Art on stage
Art and drama students joined forces this summer to create "The Telling Circle," a production of the Rutherford County Arts Council.
The council offered two summer camps at the Rutherford Learning Center for students K-12 throughout the past two weeks. A drama camp was held from 10 a.m. until 12 p.m. and a "Visual Arts for the Theater" camp was held from 1-3 p.m. Both were held Monday through Thursday and the campers all worked to put together the best show possible.
"It's especially pleasing to have two different groups creating two parts of a whole," said Matthew McEnnerney, executive director of the council.
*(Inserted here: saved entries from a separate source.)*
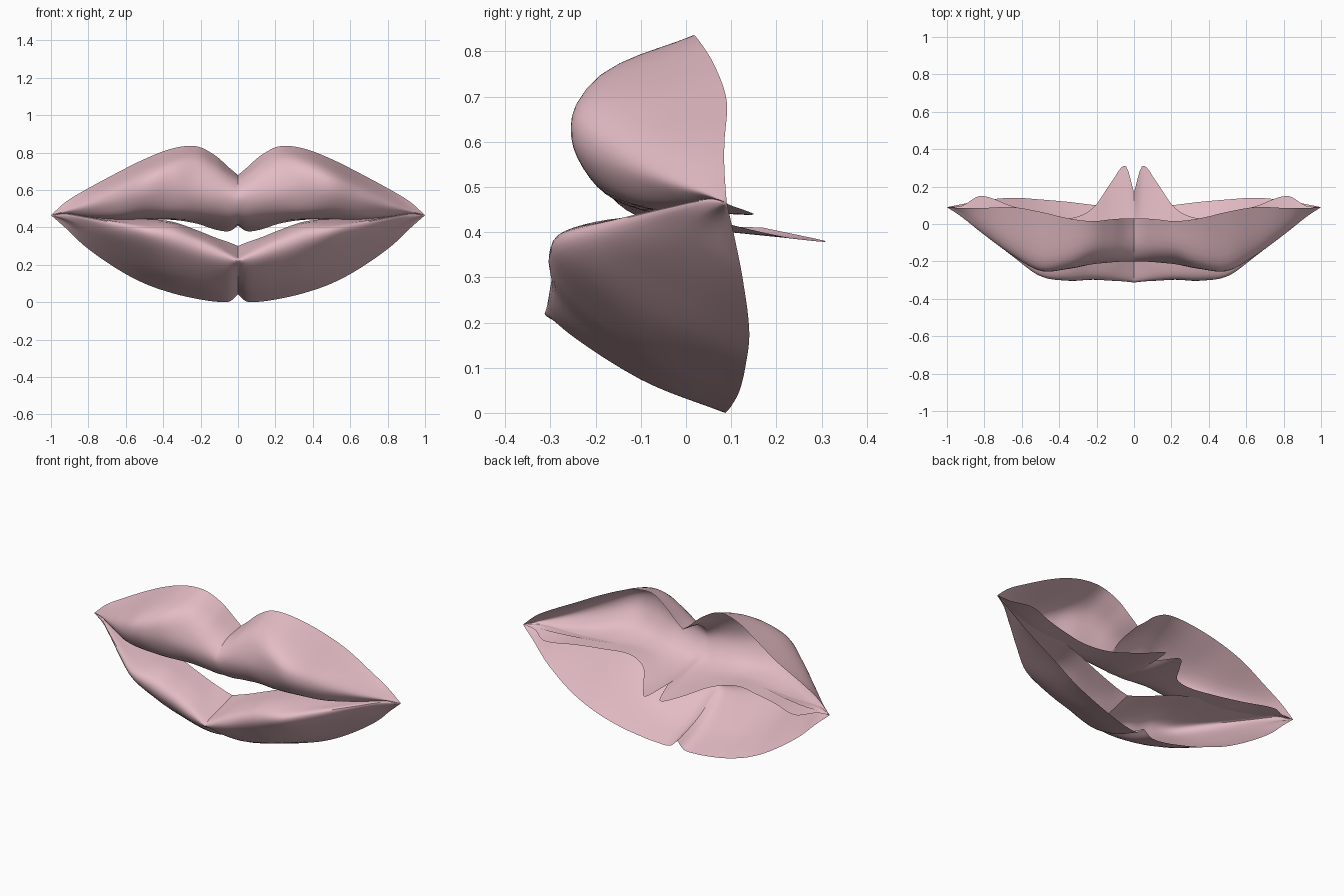
import bpy, bmesh, math

if "Cube" in bpy.data.objects:
    bpy.data.objects.remove(bpy.data.objects["Cube"])

# Stations across half the mouth; each rail gives (y, z) at every station
XS = [0, .045, .12, .22, .35, .5, .65, .82, .92, 1]
CORNER = (.09, .465)

UPPER = [
    # outer edge with the cupid's bow
    [(.03, .68), (.03, .717), (.025, .783), (.015, .833), (.03, .822), (.065, .765), (.09, .69), (.085, .598), (.085, .537)],
    # top of the bulge
    [(-.12, .648), (-.13, .67), (-.14, .715), (-.153, .756), (-.193, .744), (-.20, .693), (-.12, .626), (-.003, .555), (.057, .508)],
    # front of the bulge
    [(-.20, .565), (-.20, .575), (-.205, .595), (-.215, .615), (-.24, .625), (-.25, .605), (-.168, .56), (-.043, .514), (.037, .488)],
    # underside
    [(-.15, .463), (-.15, .463), (-.165, .485), (-.18, .505), (-.192, .50), (-.19, .498), (-.12, .475), (-.01, .47), (.05, .475)],
    # start of the inner flap
    [(-.02, .42), (-.02, .415), (-.05, .425), (-.09, .445), (-.10, .45), (-.08, .45), (-.04, .445), (.04, .455), (.07, .468)],
    # inner edge
    [(.17, .41), (.31, .38), (.225, .388), (.085, .42), (.03, .44), (.055, .44), (.095, .44), (.15, .44), (.097, .46)],
]
LOWER = [
    # outer bottom edge
    [(.08, .042), (.085, .004), (.09, .003), (.102, .018), (.118, .048), (.131, .10), (.14, .18), (.125, .30), (.106, .395)],
    # middle of the sloping face
    [(-.10, .10), (-.10, .076), (-.10, .078), (-.10, .10), (-.10, .142), (-.07, .203), (-.01, .272), (.05, .36), (.08, .427)],
    # upper part of the sloping face
    [(-.265, .19), (-.267, .182), (-.275, .205), (-.272, .238), (-.275, .282), (-.243, .322), (-.145, .365), (-.012, .413), (.05, .446)],
    # rim
    [(-.31, .225), (-.305, .245), (-.297, .28), (-.29, .325), (-.297, .37), (-.275, .392), (-.168, .422), (-.038, .454), (.042, .47)],
    # inner slope
    [(-.20, .26), (-.21, .28), (-.21, .32), (-.20, .365), (-.21, .415), (-.18, .425), (-.09, .435), (.02, .46), (.067, .474)],
    # inner edge
    [(-.05, .30), (-.06, .319), (-.06, .345), (-.06, .385), (-.05, .43), (-.02, .445), (.02, .447), (.07, .46), (.085, .468)],
]


def spline(ts, vs, t):
    """Smooth curve through values vs at parameters ts."""
    n = len(ts)
    i = max(k for k in range(n - 1) if ts[k] <= t)

    def slope(k):
        a, b = max(k - 1, 0), min(k + 1, n - 1)
        return (vs[b] - vs[a]) / (ts[b] - ts[a])
    h = ts[i + 1] - ts[i]
    u = (t - ts[i]) / h
    return ((2*u**3 - 3*u*u + 1) * vs[i] + (u**3 - 2*u*u + u) * h * slope(i)
            + (3*u*u - 2*u**3) * vs[i + 1] + (u**3 - u*u) * h * slope(i + 1))


def build_lip(name, rails, mat, outward, cols=56, steps=5):
    bm = bmesh.new()
    rails = [r + [CORNER] for r in rails]
    ks = list(range(len(rails)))
    grid = []
    for c in range(cols + 1):
        x = (c / cols) ** 1.2
        pts = [[spline(XS, [p[a] for p in r], x) for r in rails] for a in (0, 1)]
        row = []
        for s in range((len(rails) - 1) * steps + 1):
            y, z = (spline(ks, pts[a], s / steps) for a in (0, 1))
            row.append(bm.verts.new((x, y, max(z, 0))))
        grid.append(row)
    for a, b in zip(grid, grid[1:]):
        for s in range(len(a) - 1):
            quad = (a[s], a[s + 1], b[s + 1], b[s])
            bm.faces.new(quad if outward else quad[::-1])
    # mirrored other half, welded on the centre line
    geom = bm.verts[:] + bm.edges[:] + bm.faces[:]
    dup = bmesh.ops.duplicate(bm, geom=geom)["geom"]
    for v in dup:
        if isinstance(v, bmesh.types.BMVert):
            v.co.x *= -1
    bmesh.ops.reverse_faces(bm, faces=[f for f in dup if isinstance(f, bmesh.types.BMFace)])
    bmesh.ops.remove_doubles(bm, verts=bm.verts[:], dist=1e-5)
    me = bpy.data.meshes.new(name)
    bm.to_mesh(me)
    bm.free()
    me.materials.append(mat)
    ob = bpy.data.objects.new(name, me)
    bpy.context.collection.objects.link(ob)
    bpy.context.view_layer.objects.active = ob
    ob.select_set(True)
    bpy.ops.object.shade_smooth_by_angle(angle=math.radians(40))
    ob.select_set(False)


pink = bpy.data.materials.new("lip_pink")
pink.diffuse_color = (.77, .50, .55, 1)
pink.use_nodes = True
pink.node_tree.nodes["Principled BSDF"].inputs["Base Color"].default_value = pink.diffuse_color

build_lip("upper_lip", UPPER, pink, True)
build_lip("lower_lip", LOWER, pink, False)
According to McEnnerney, the play is based on the beginnings of drama when families and tribes would assemble and tell stories. The three African folk tales that are depicted in the play are "The Girl Who Loved Danger," "How the Zebra Got it's Stripes," and "The Tale of Hamdaana."
"We wanted to do a play that used masks and the kids could do the sets. We decided to do it because it gave a lot of opportunity for art," said Diane McEnnerney, who wrote the music and adapted the stories.
While the drama campers were auditioning for parts and learning their lines, the visual arts students were painting sets and making masks for the characters.
The visual arts camp was taught by Roscoe Conn, an art teacher at East Rutherford Middle School.
"I have been working them to the bone. This is all kid driven. I'm doing as little as possible. But they are finding out that this may be a hard job to do, but it's fun," Conn said. "I wanted it to be the kids' project. They are going to make mistakes. But they learn from those mistakes."
Elementary age campers worked on their own art projects, like making paper mache masks and drawing their dreams inside of a jar, while the middle and high school age campers worked on painting the sets to be used on stage.
"We are pushing the envelope by having two camps going on but I'm thrilled at the amount they can do. The good part about this is getting them behind the scenes and letting them see what goes on," Conn said. "The joy of working with the older ones is that I can show them there's a job out there to be had if they don't mind burning the candle at both ends and being creative."
Matthew McEnnerney said he is pleased with the work that both of the camps have put in during these two weeks.
"The kids have been very well-behaved and disciplined. They have produced a lot of creative bits of artwork," McEnnerney said. "These camps are excellent in terms of social skills and being able to function as a team."
Campers will see their work come together tonight during the show's performance. It will begin at 7 p.m. in the Maple Street Theatre at the Rutherford Learning Center and admission is free. The project is made possible, in part, by support from the Grassroots Arts Program of the North Carolina Arts Council.